**Material shown**

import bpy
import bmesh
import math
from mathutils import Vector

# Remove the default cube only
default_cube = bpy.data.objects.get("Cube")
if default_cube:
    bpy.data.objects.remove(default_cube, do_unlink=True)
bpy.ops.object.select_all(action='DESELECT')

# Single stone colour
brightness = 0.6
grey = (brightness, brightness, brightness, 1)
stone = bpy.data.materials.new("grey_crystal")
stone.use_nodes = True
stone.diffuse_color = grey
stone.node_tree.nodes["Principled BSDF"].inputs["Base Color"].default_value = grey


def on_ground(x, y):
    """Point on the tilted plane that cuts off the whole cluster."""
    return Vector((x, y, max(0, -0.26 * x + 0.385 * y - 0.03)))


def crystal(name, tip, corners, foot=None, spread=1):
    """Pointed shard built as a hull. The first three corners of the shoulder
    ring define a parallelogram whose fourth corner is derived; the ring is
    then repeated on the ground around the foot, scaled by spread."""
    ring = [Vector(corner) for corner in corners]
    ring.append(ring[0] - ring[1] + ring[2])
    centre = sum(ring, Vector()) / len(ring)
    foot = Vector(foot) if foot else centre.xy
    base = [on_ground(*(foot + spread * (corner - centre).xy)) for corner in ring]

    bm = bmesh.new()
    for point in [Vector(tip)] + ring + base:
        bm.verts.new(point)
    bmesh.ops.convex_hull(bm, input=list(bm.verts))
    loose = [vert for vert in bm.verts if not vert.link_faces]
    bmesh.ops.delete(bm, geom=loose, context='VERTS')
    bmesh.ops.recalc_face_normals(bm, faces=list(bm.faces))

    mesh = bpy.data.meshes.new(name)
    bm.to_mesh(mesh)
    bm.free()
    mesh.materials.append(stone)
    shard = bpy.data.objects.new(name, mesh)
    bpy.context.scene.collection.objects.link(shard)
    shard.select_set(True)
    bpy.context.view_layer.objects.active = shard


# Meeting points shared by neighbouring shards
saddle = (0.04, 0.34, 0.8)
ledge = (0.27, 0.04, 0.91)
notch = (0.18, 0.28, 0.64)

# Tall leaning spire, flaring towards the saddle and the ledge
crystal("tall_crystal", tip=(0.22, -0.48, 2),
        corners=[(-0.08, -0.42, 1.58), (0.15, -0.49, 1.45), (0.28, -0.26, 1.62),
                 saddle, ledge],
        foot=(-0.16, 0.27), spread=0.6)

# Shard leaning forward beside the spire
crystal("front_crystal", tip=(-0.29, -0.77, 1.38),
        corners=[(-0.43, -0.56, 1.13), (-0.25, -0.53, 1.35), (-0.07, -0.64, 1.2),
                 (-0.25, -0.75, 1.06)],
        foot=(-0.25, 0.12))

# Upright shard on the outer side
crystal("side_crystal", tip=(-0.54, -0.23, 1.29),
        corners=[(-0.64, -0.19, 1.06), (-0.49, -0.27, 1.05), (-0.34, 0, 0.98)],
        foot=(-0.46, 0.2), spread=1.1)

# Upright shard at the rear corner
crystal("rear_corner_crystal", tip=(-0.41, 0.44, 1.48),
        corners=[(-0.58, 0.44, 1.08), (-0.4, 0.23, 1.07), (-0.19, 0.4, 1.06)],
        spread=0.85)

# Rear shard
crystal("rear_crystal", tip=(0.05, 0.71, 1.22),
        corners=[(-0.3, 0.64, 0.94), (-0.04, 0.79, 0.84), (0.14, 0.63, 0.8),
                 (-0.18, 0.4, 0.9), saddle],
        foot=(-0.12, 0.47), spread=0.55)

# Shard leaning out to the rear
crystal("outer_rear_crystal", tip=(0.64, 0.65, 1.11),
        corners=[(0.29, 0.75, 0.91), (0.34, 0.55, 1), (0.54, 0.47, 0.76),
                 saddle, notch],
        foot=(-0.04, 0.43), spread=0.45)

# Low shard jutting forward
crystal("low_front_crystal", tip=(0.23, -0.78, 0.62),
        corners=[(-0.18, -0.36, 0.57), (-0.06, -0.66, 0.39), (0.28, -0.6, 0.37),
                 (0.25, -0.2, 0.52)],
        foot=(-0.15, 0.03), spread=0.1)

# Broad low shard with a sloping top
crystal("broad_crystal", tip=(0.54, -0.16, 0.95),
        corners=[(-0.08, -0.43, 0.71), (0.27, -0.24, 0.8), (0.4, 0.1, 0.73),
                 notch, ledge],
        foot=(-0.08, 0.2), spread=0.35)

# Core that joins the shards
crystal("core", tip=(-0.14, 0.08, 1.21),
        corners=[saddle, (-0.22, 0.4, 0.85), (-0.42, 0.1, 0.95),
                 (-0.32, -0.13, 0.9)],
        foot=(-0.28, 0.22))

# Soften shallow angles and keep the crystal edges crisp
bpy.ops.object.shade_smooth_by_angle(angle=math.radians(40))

**Exercise brief**
Please give again the lines above between the line holding "# Shard leaning out to the rear" and the line holding "foot=(-0.04, 0.43), spread=0.45)", inclusive, exactly as they are and with nothing added.

**The completed task**
# Shard leaning out to the rear
crystal("outer_rear_crystal", tip=(0.64, 0.65, 1.11),
        corners=[(0.29, 0.75, 0.91), (0.34, 0.55, 1), (0.54, 0.47, 0.76),
                 saddle, notch],
        foot=(-0.04, 0.43), spread=0.45)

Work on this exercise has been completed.